The pop star and the Google honcho have invested in Backplane, a startup run by Gaga's manager that focuses on musical artists and sports teams, according to The New York Times.
An unlikely pairing has emerged in the online space.
A new start-up called Backplane has raised over $1 million in venture funding, The New York Times is reporting. The company's investment is led by Tomorrow Ventures, the venture firm that Google Executive Chairman (and former CEO) Eric Schmidt founded.
By investing in Backplane, Schmidt has a new partner: Lady Gaga. The pop artist owns 20 percent of Backplane, according to The New York Times.
Backplane, which has yet to launch, is designed to build and expand online communities around musicians and sports teams.
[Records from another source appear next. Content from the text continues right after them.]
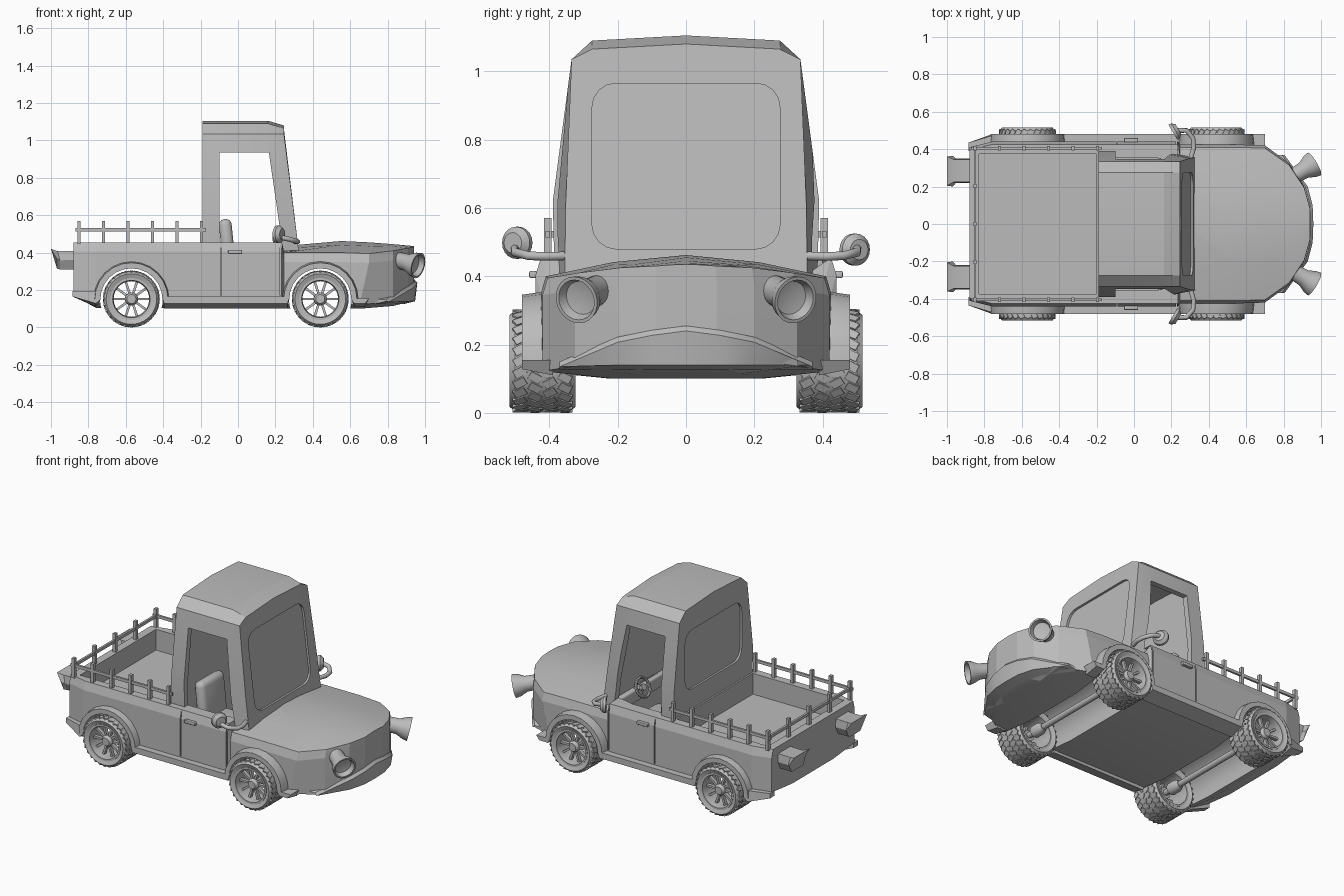
import bpy, bmesh
from math import sin, cos, pi, radians
from mathutils import Vector, Matrix

if "Cube" in bpy.data.objects:
    bpy.data.objects.remove(bpy.data.objects["Cube"])
grey = bpy.data.materials.new("plain_grey")
grey.use_nodes = True
grey.diffuse_color = (0.5, 0.5, 0.5, 1)
grey.node_tree.nodes["Principled BSDF"].inputs["Base Color"].default_value = (0.5, 0.5, 0.5, 1)

def link(name, data):
    data.materials.append(grey)
    o = bpy.data.objects.new(name, data)
    bpy.context.collection.objects.link(o)
    activate(o)
    return o

def activate(o):
    bpy.ops.object.select_all(action='DESELECT')
    o.select_set(True)
    bpy.context.view_layer.objects.active = o

def make(name, bm):
    bmesh.ops.remove_doubles(bm, verts=bm.verts, dist=1e-5)
    bmesh.ops.recalc_face_normals(bm, faces=bm.faces)
    me = bpy.data.meshes.new(name)
    bm.to_mesh(me)
    bm.free()
    o = link(name, me)
    bpy.ops.object.shade_smooth_by_angle(angle=radians(30))
    return o

def loft(name, rings, wrap=False):
    bm = bmesh.new()
    vs = [[bm.verts.new(p) for p in r] for r in rings]
    n = len(vs[0])
    for i in range(len(vs) - (not wrap)):
        a, b = vs[i], vs[(i + 1) % len(vs)]
        for j in range(n):
            k = (j + 1) % n
            bm.faces.new((a[j], a[k], b[k], b[j]))
    if not wrap:
        bm.faces.new(vs[0])
        bm.faces.new(vs[-1])
    return make(name, bm)

def frame(loc, axis):
    return Matrix.Translation(loc) @ Vector(axis).to_track_quat('Z', 'Y').to_matrix().to_4x4()

def lathe(name, profile, loc, axis, seg=32):
    m = frame(loc, axis)
    turn = [2 * pi * i / seg for i in range(seg)]
    return loft(name, [[m @ Vector((r * cos(a), r * sin(a), h)) for r, h in profile] for a in turn], True)

def boxes(name, mats, bevel=0):
    bm = bmesh.new()
    for m in mats:
        bmesh.ops.create_cube(bm, size=1, matrix=m)
    if bevel:
        bmesh.ops.bevel(bm, geom=bm.edges[:], offset=bevel, segments=3, affect='EDGES', profile=0.5)
    return make(name, bm)

def at(loc, size):
    return Matrix.Translation(loc) @ Matrix.Diagonal((*size, 1))

def cut(target, cutter):
    mod = target.modifiers.new("cut", 'BOOLEAN')
    mod.operation, mod.solver, mod.object = 'DIFFERENCE', 'EXACT', cutter
    activate(target)
    bpy.ops.object.modifier_apply(modifier=mod.name)
    bpy.data.objects.remove(cutter)
    bpy.ops.object.shade_smooth_by_angle(angle=radians(12))

def rounded(w, z0, z1, r=0.07):
    corners = [(w - r, z1 - r, 0), (r - w, z1 - r, 1), (r - w, z0 + r, 2), (w - r, z0 + r, 3)]
    return [(y + r * cos((q + t / 4) * pi / 2), z + r * sin((q + t / 4) * pi / 2))
            for y, z, q in corners for t in range(5)]

def tube(name, pts, r):
    cu = bpy.data.curves.new(name, 'CURVE')
    cu.dimensions, cu.bevel_depth, cu.use_fill_caps = '3D', r, True
    sp = cu.splines.new('POLY')
    sp.points.add(len(pts) - 1)
    for p, c in zip(sp.points, pts):
        p.co = (*c, 1)
    link(name, cu)
    bpy.ops.object.convert(target='MESH')

WHEELS = {"rear": -0.57, "front": 0.44}
SIDES = {"left": 1, "right": -1}

# body: cross-sections (x, half width, side height, ridge height, bottom)
stations = [(-.88, .41, .455, .455, .17), (-.76, .44, .455, .455, .105), (.235, .44, .455, .455, .1),
            (.245, .425, .4, .435, .1), (.55, .425, .4, .462, .1), (.70, .42, .395, .455, .1),
            (.83, .325, .41, .445, .115), (.91, .2, .425, .438, .135), (.94, .09, .43, .435, .145)]

def section(x, w, zs, zc, zb):
    half = [(w * .5, zb), (w, zb + .022), (w, zs - .05), (w * .965, zs), (w * .5, (zs + 2 * zc) / 3)]
    pts = half + [(0, zc)] + [(-y, z) for y, z in reversed(half)]
    return [(x - .05 * (x == .70 and z < .2), y, z) for y, z in pts]

body = loft("body", [section(*s) for s in stations])
cut(body, boxes("bed_cutter", [at((-.515, 0, .575), (.63, .75, .5))]))
cut(body, boxes("cabin_cutter", [at((.06, 0, .5), (.43, .71, .6))]))
for x in WHEELS.values():
    cut(body, lathe("arch_cutter", [(0, -.6), (.168, -.6), (.168, .6), (0, .6)], (x, 0, .15), (0, 1, 0)))
cut(body, boxes("door_seam_cutter", [at((x, s * .445, .32), (.006, .04, .3))
                                     for x in (-.09, .228) for s in (1, -1)]))

# cab shell with a raked front, narrower towards the windshield
def rake(z):
    return .325 - (min(z, 1.04) - .41) * .127

def cab_ring(x, inset, front=0):
    half = [(.385 - .03 * front, .41), (.39 - .038 * front, .62), (.335, 1.035), (.275, 1.09)]
    ring = []
    for y, z in half + [(0, 1.105)] + [(-y, z) for y, z in reversed(half)]:
        z -= .025 * front * (z > 1.05)
        ring.append((rake(z) - inset if front else x, y * (1 - inset / .39),
                     z - inset if z > .5 else z - inset * 3))
    return ring

def cab_solid(name, inset):
    return loft(name, [cab_ring(-.19 + inset, inset), cab_ring(.16 - inset, inset), cab_ring(0, inset, 1)])

cab = cab_solid("cab", 0)
cut(cab, cab_solid("cab_inside_cutter", .035))
side = [(-.10, .455), (-.10, .935), (.165, .935), (.235, .455)]
cut(cab, loft("side_window_cutter", [[(x, y, z) for x, z in side] for y in (-.6, .6)]))
pane = rounded(.275, .48, .965)
cut(cab, loft("windshield_cutter", [[(rake(z) + d, y, z) for y, z in pane] for d in (-.012, .1)]))
pane = rounded(.28, .58, .95)
cut(cab, loft("rear_window_cutter", [[(x, y, z) for y, z in pane] for x in (-.178, -.3)]))

# lower lip wrapped around the nose
lip = [(.37, .78, .15), (.2, .905, .222), (.1, .931, .242), (0, .935, .255)]
lip += [(-y, x, z) for y, x, z in lip[-2::-1]]
loft("front_lip", [[(x - .05, y, z), (x + .01, y, z), (x + .024, y, z - .015),
                    (x + .012, y, .14), (x - .05, y, .125)] for y, x, z in lip])

for side_name, s in SIDES.items():
    # sills, undercut towards the floor
    sills = {"middle": [(-.395, .1), (-.405, .165), (.275, .165), (.265, .1)],
             "rear": [(-.885, .195), (-.885, .165), (-.76, .11), (-.735, .15), (-.735, .195)],
             "front": [(.605, .155), (.62, .11), (.68, .11), (.70, .155)]}
    for n, pts in sills.items():
        loft(f"{n}_sill_{side_name}", [[(x, s * (.435 if x < -.8 and y > .4 else y), max(z, low)) for x, z in pts]
                                       for y, low in ((.39, .1), (.48, .128))])
    for end, wx in WHEELS.items():
        tag = f"{end}_{side_name}"
        # wheel arch
        arc = [pi * i / 12 for i in range(13)]
        loft("arch_" + tag, [[(wx + r * cos(a), s * y, .15 + r * sin(a)) for r, y in
                              ((.166, .40), (.166, .48), (.196, .48), (.203, .43), (.203, .40))] for a in arc])
        # tyre, rim, hub, spokes and tread
        c = Vector((wx, s * .42, .152))
        ax = (0, s, 0)
        lathe("tyre_" + tag, [(.108, -.085), (.135, -.096), (.147, -.08), (.148, 0), (.147, .08), (.135, .096),
                              (.108, .085)], c, ax, 40)
        lathe("rim_" + tag, [(.1, -.088), (.112, -.088), (.112, .09), (.1, .09), (.095, .06)], c, ax, 40)
        lathe("hub_" + tag, [(0, -.02), (.034, -.02), (.034, .06), (.024, .075), (0, .075)], c, ax, 20)
        base = Matrix.Translation(c)
        boxes("spokes_" + tag, [base @ Matrix.Rotation(2 * pi * k / 10, 4, 'Y') @
                                at((.065, s * .045, 0), (.08, .022, .013)) for k in range(10)])
        boxes("tread_" + tag, [base @ Matrix.Rotation(2 * pi * (k + .5 * (row % 2)) / 28, 4, 'Y') @
                               Matrix.Translation((0, row * .044 - .066, .1465)) @
                               Matrix.Rotation((-1) ** row * .5, 4, 'Z') @ at((0, 0, 0), (.025, .036, .009))
                               for k in range(28) for row in range(4)])
        lathe("axle_joint_" + tag, [(0, 0), (.022, 0), (.036, .03), (.036, .08), (0, .08)],
              (wx, s * .27, .152), ax, 16)

    # flared headlight with recessed lens, tipped slightly down
    lathe("headlight_" + side_name, [(0, -.04), (.042, -.04), (.046, .06), (.064, .1), (.07, .128), (.06, .128),
                                     (.05, .1), (0, .09)], (.856, s * .257, .36), (.84, s * .5, -.23), 24)
    # tail light
    tail = [((-.86, -.86), .225, .345, .31, .41), ((-.965, -.952), .225, .345, .31, .408),
            ((-1, -.968), .205, .36, .315, .42)]
    loft("tail_light_" + side_name, [[(t, s * y0, z1), (t, s * y1, z1), (b, s * (y1 + .005), (z0 + z1) / 2),
                                      (b, s * (y1 - .02), z0), (b, s * (y0 + .02), z0),
                                      (b, s * (y0 - .005), (z0 + z1) / 2)]
                                     for (t, b), y0, y1, z0, z1 in tail])
    # mirror, arm and door handle
    lathe("mirror_" + side_name, [(0, -.018), (.03, -.018), (.047, 0), (.047, .016), (.036, .016), (.034, .01),
                                  (0, .01)], (.222, s * .498, .488 - s * .01), (-.85, -s * .5, 0), 20)
    tube("mirror_arm_" + side_name, [(.235, s * .5, .48), (.28, s * .5, .47), (.315, s * .46, .46),
                                     (.32, s * .41, .458), (.3, s * .34, .46)], .013)
    boxes("door_handle_" + side_name, [at((-.015, s * .448, .405), (.075, .022, .02))], .004)
    # seat
    boxes("seat_" + side_name, [at((.04, s * .185, .31), (.22, .23, .1)), Matrix.Translation((-.055, s * .185, .42)) @
                                Matrix.Rotation(-.1, 4, 'Y') @ at((0, 0, 0), (.068, .23, .32))], .03)

# axles
for end, wx in WHEELS.items():
    lathe(end + "_axle", [(0, -.42), (.018, -.42), (.018, .42), (0, .42)], (wx, 0, .152), (0, 1, 0), 16)

# bed railing
posts = [(-.85 + .131 * i, s * .405) for i in range(6) for s in (1, -1)]
posts += [(-.85, -.2025 + .2025 * i) for i in range(3)]
boxes("rail_posts", [at((x, y, .508), (.018, .022, .124)) for x, y in posts])
boxes("rail_bars", [at((-.52, s * .405, .523), (.70, .013, .018)) for s in (1, -1)] +
      [at((-.85, 0, .523), (.013, .82, .018))])

# dashboard and steering wheel
boxes("dashboard", [at((.272, 0, .39), (.05, .67, .08))], .01)
hub, lean = Vector((.208, .13, .452)), (-.9, 0, .45)
ring = [(.058 + .009 * cos(pi * i / 4), .009 * sin(pi * i / 4)) for i in range(8)]
lathe("steering_wheel", ring, hub, lean, 24)
lathe("steering_hub", [(0, -.01), (.02, -.01), (.02, .01), (0, .01)], hub, lean, 16)
tube("steering_column", [hub, (.27, .13, .42)], .01)
boxes("steering_spokes", [frame(hub, lean) @ Matrix.Rotation(2 * pi * k / 3, 4, 'Z') @
                          at((.034, 0, 0), (.05, .012, .006)) for k in range(3)])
According to the Times, the service also integrates updates from Facebook and Twitter, among other sites. Backplane is co-founded by Lady Gaga's manager, Troy Carter.
According to the Times, Carter came up with the idea for Backplane after sitting in a meeting last year with Lady Gaga and Apple CEO Steve Jobs to discuss Ping. After hearing Jobs' explanation of Apple's music social network, Carter thought he might be able to do something a bit better.
Backplane is surfacing at a time when online communities are becoming increasingly important to the success of musical artists. Social media has become so important to artists, in fact, that in December, Billboard launched a new chart it calls the Social 50 to rank the social-media popularity of bands or individuals. Billboard analyzes fan activity on Twitter, Facebook, YouTube, and other prominent social sites to rank artists.
Lady Gaga, who recently tallied 10 million followers on Twitter, leads the way on the Social 50. Justin Bieber, Akon, Rihanna, and Shakira round out the top five.